Disgust and the Limits of Reason: education and Gut Feelings in the Post-truth Era

Stream A: Curriculum Dialogues

In times of rising nationalism and partisan tensions, the natural response of conscientious educators is to want more people to have more information, assuming that more knowledge will counter the ignorance that must be at the root of hate and fear. Yet we can easily see that information does not create acceptance, and a number of neurological studies might shine a light on this irrational intransigence. In these studies, researchers discovered an overwhelming correlation between subjects’ high disgust response and their political and social conservativism. Examining this subconscious knowledge of the danger of what is “wrong” and “unclean” gives educators valuable perspective on the desperately personal gut-level knowing driving students who feel existentially threatened by “unnatural” people, ideas, values, and practices. The post-truth era has widened this gap between intellectual knowing and gut-level knowing into a canyon: when all knowledge is equally true and equally suspect, resistant students have less reason than ever to accept contradictions to their innate worldview, and more reason than ever to trust their own worldview, which feels reliable and natural since it doesn’t come from suspect outside sources.
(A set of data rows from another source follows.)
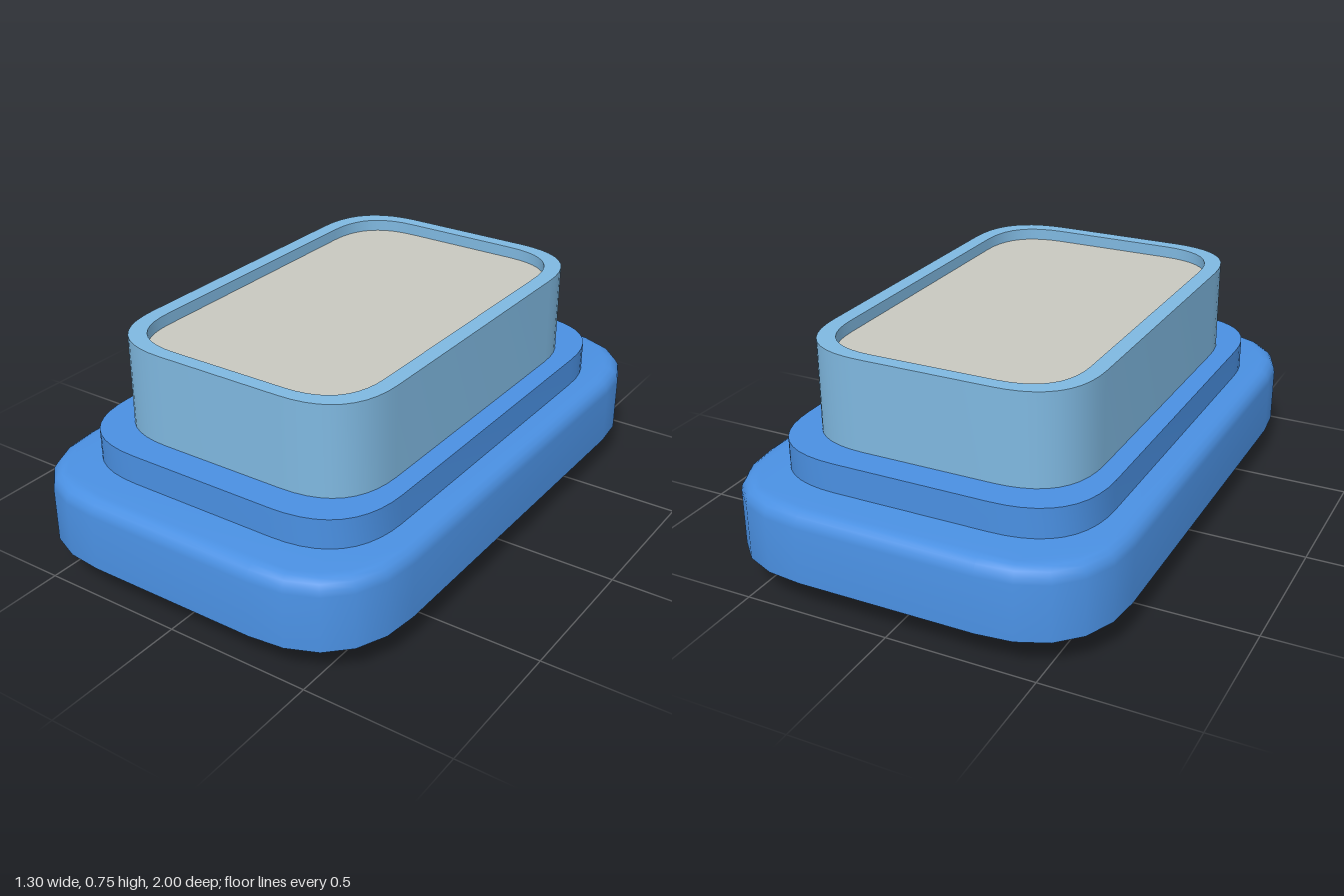
import * as THREE from 'three';
import { toCreasedNormals } from 'three/addons/utils/BufferGeometryUtils.js';

// Rounded rectangle outline with half sizes w, d and corner reach r
function roundedRect(w, d, r, PathType = THREE.Shape) {
  const p = new PathType();
  p.moveTo(-w + r, -d);
  p.lineTo(w - r, -d);
  p.quadraticCurveTo(w, -d, w, -d + r);
  p.lineTo(w, d - r);
  p.quadraticCurveTo(w, d, w - r, d);
  p.lineTo(-w + r, d);
  p.quadraticCurveTo(-w, d, -w, d - r);
  p.lineTo(-w, -d + r);
  p.quadraticCurveTo(-w, -d, -w + r, -d);
  return p;
}

// Upright slab from y0 to y1, with an optional rounded top edge
function slab(name, shape, y0, y1, color, bevel = 0, curveSegments = 10) {
  let geo = new THREE.ExtrudeGeometry(shape, {
    depth: y1 - y0 - bevel,
    curveSegments,
    bevelEnabled: bevel > 0,
    bevelSize: bevel,
    bevelThickness: bevel,
    bevelSegments: 4,
  });
  // Flatten the lower bevel so the underside stays flat and sharp
  const pos = geo.attributes.position;
  for (let i = 0; i < pos.count; i++) pos.setZ(i, Math.max(0, pos.getZ(i)));
  geo.rotateX(-Math.PI / 2);
  geo.translate(0, y0, 0);
  geo = toCreasedNormals(geo, 0.7);
  const mesh = new THREE.Mesh(geo, new THREE.MeshStandardMaterial({ color }));
  mesh.name = name;
  return mesh;
}

export function createModel() {
  const group = new THREE.Group();
  group.name = 'steppedHousing';
  const blue = 0x4a90e2, paleBlue = 0x7fb8e0, stone = 0xc8c8c0;
  const bevel = 0.05;

  // Wide base with softened top edge
  group.add(slab('base', roundedRect(0.65 - bevel, 1 - bevel, 0.3), 0.105, 0.345, blue, bevel, 5));

  // Narrower step on the base
  group.add(slab('step', roundedRect(0.545, 0.835, 0.28), 0.345, 0.445, blue));

  // Hollow sleeve running through the base
  const ring = roundedRect(0.475, 0.73, 0.25);
  ring.holes.push(roundedRect(0.42, 0.68, 0.21, THREE.Path));
  group.add(slab('sleeve', ring, 0, 0.755, paleBlue));

  // Panel set just below the sleeve rim
  group.add(slab('panel', roundedRect(0.42, 0.68, 0.21), 0.665, 0.715, stone));

  return group;
}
This is a very real pedagogical problem for education, with its traditional commitment to the irresistibility of reason and the impartiality of information, and educators must respond with different tactics to create a place of safety and inquiry, so that students naturally prone to policing boundaries can be helped to expand their own sense of what is natural and normal for humanity.